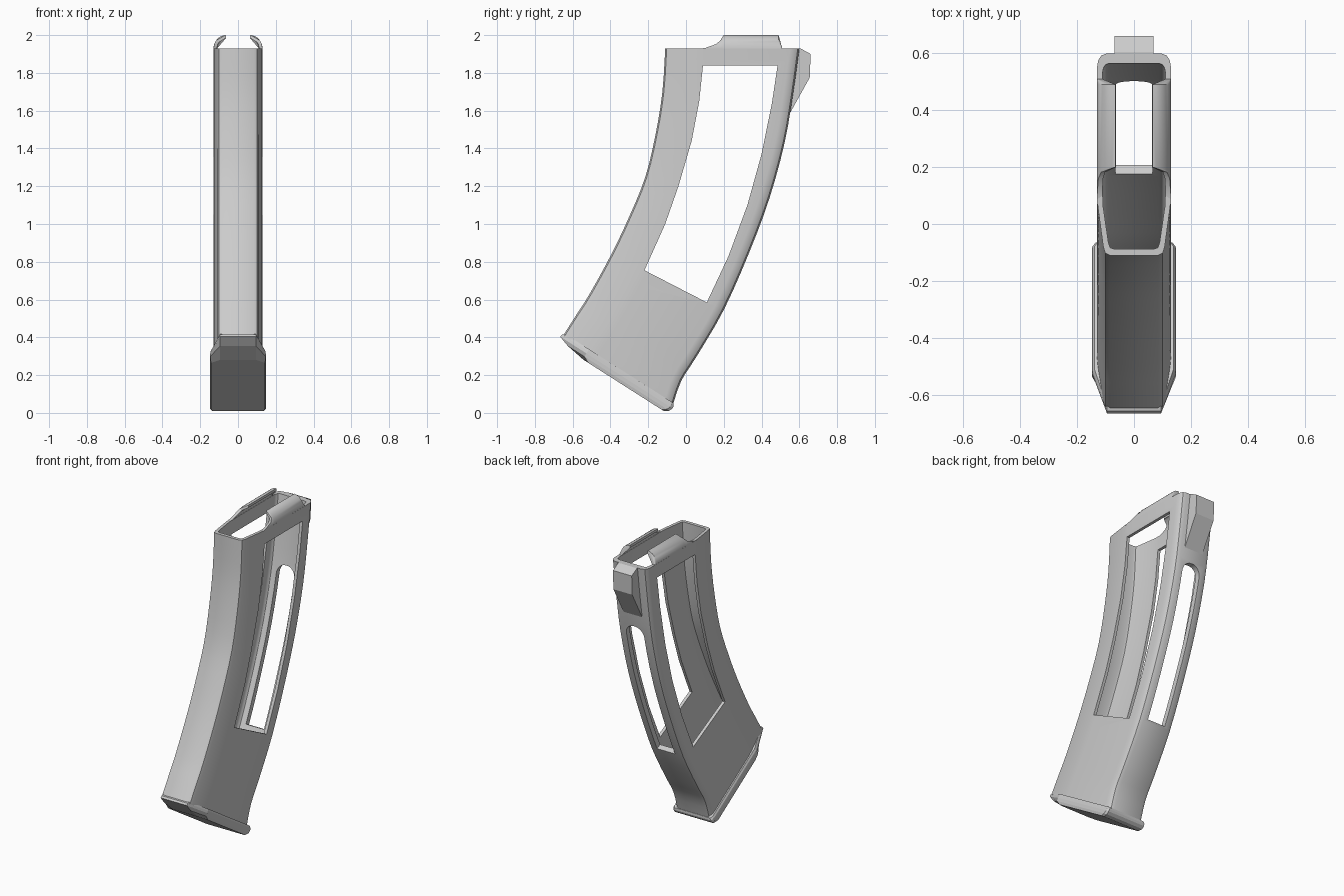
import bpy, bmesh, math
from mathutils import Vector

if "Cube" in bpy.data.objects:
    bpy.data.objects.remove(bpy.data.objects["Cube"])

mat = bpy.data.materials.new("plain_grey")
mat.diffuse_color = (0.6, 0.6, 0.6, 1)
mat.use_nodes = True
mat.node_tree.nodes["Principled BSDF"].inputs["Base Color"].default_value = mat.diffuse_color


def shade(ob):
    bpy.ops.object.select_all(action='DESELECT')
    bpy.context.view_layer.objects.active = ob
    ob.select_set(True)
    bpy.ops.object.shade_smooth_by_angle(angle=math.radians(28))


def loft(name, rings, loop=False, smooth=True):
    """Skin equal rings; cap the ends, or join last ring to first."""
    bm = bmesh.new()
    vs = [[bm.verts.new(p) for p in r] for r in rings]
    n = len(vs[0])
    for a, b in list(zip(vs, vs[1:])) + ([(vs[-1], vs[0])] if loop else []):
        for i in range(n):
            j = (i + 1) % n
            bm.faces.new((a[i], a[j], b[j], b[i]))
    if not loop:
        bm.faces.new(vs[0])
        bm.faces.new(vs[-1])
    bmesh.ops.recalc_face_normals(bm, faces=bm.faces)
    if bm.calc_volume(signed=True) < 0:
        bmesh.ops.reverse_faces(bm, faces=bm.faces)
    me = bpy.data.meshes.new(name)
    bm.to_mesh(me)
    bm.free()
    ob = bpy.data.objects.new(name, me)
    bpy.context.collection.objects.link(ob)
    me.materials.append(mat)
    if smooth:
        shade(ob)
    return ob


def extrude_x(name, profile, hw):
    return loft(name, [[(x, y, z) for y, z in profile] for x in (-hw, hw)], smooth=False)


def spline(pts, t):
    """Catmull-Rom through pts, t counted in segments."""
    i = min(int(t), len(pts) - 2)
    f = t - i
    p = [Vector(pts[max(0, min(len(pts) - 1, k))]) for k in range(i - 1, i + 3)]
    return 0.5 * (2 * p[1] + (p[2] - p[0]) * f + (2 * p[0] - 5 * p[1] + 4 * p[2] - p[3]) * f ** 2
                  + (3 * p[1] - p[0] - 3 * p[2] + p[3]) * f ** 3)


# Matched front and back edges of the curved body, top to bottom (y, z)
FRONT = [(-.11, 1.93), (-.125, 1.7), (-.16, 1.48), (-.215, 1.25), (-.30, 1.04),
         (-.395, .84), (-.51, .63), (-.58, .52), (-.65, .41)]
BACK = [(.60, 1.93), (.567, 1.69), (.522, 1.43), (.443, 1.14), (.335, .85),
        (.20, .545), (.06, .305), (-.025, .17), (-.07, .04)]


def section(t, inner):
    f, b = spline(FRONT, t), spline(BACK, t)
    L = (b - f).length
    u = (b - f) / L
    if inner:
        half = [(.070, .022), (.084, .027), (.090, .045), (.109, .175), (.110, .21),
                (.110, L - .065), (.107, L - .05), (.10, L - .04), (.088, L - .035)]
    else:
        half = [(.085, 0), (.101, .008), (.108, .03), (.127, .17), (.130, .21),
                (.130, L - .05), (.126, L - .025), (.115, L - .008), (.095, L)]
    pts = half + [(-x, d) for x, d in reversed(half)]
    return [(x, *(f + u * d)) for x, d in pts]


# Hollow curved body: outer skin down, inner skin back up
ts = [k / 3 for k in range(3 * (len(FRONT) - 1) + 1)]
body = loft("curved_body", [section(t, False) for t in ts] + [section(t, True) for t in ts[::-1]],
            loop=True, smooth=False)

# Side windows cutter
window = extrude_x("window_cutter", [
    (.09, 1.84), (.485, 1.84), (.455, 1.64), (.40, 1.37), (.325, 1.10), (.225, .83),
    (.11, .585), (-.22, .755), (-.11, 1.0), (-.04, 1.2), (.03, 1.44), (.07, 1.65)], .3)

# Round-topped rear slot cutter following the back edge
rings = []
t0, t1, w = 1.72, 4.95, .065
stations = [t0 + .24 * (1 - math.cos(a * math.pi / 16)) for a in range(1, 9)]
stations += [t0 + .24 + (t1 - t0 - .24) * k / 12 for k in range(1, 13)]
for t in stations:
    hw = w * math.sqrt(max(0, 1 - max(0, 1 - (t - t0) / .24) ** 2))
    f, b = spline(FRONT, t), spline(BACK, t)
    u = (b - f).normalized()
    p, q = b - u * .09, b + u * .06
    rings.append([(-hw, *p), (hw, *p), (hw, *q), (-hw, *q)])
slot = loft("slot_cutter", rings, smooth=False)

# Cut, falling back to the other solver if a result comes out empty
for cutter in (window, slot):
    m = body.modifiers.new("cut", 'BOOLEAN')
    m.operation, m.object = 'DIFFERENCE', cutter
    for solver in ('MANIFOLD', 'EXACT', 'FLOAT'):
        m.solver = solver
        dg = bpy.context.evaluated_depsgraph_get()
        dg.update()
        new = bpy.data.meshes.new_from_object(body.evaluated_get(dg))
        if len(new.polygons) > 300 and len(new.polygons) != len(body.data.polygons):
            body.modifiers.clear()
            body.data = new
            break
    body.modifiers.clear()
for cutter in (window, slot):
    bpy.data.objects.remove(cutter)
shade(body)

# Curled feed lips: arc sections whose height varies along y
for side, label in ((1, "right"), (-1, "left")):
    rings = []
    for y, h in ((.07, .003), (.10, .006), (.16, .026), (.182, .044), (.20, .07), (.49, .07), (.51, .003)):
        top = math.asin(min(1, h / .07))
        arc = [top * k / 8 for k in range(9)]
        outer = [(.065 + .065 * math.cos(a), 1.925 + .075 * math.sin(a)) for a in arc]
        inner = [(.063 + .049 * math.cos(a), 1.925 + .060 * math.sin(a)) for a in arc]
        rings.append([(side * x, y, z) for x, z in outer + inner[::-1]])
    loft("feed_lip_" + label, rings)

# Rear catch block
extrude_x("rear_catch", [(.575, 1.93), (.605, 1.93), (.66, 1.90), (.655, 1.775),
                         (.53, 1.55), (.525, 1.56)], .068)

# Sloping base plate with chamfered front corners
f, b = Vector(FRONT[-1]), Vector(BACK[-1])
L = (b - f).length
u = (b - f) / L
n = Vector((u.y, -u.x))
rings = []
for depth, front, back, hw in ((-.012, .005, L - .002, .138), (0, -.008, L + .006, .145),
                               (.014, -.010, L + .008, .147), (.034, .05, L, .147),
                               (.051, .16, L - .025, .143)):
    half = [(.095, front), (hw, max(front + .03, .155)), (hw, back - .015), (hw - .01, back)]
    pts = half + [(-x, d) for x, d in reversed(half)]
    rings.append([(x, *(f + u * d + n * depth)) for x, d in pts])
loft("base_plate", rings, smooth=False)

• • • • •

Your goal:
Please output exactly the lines between the one holding "# Curled feed" and the one holding "(.53, 1.55), (.525, 1.56)], .068)" in the records above, inclusive, and nothing more.

Finished exercise:
# Curled feed lips: arc sections whose height varies along y
for side, label in ((1, "right"), (-1, "left")):
    rings = []
    for y, h in ((.07, .003), (.10, .006), (.16, .026), (.182, .044), (.20, .07), (.49, .07), (.51, .003)):
        top = math.asin(min(1, h / .07))
        arc = [top * k / 8 for k in range(9)]
        outer = [(.065 + .065 * math.cos(a), 1.925 + .075 * math.sin(a)) for a in arc]
        inner = [(.063 + .049 * math.cos(a), 1.925 + .060 * math.sin(a)) for a in arc]
        rings.append([(side * x, y, z) for x, z in outer + inner[::-1]])
    loft("feed_lip_" + label, rings)

# Rear catch block
extrude_x("rear_catch", [(.575, 1.93), (.605, 1.93), (.66, 1.90), (.655, 1.775),
                         (.53, 1.55), (.525, 1.56)], .068)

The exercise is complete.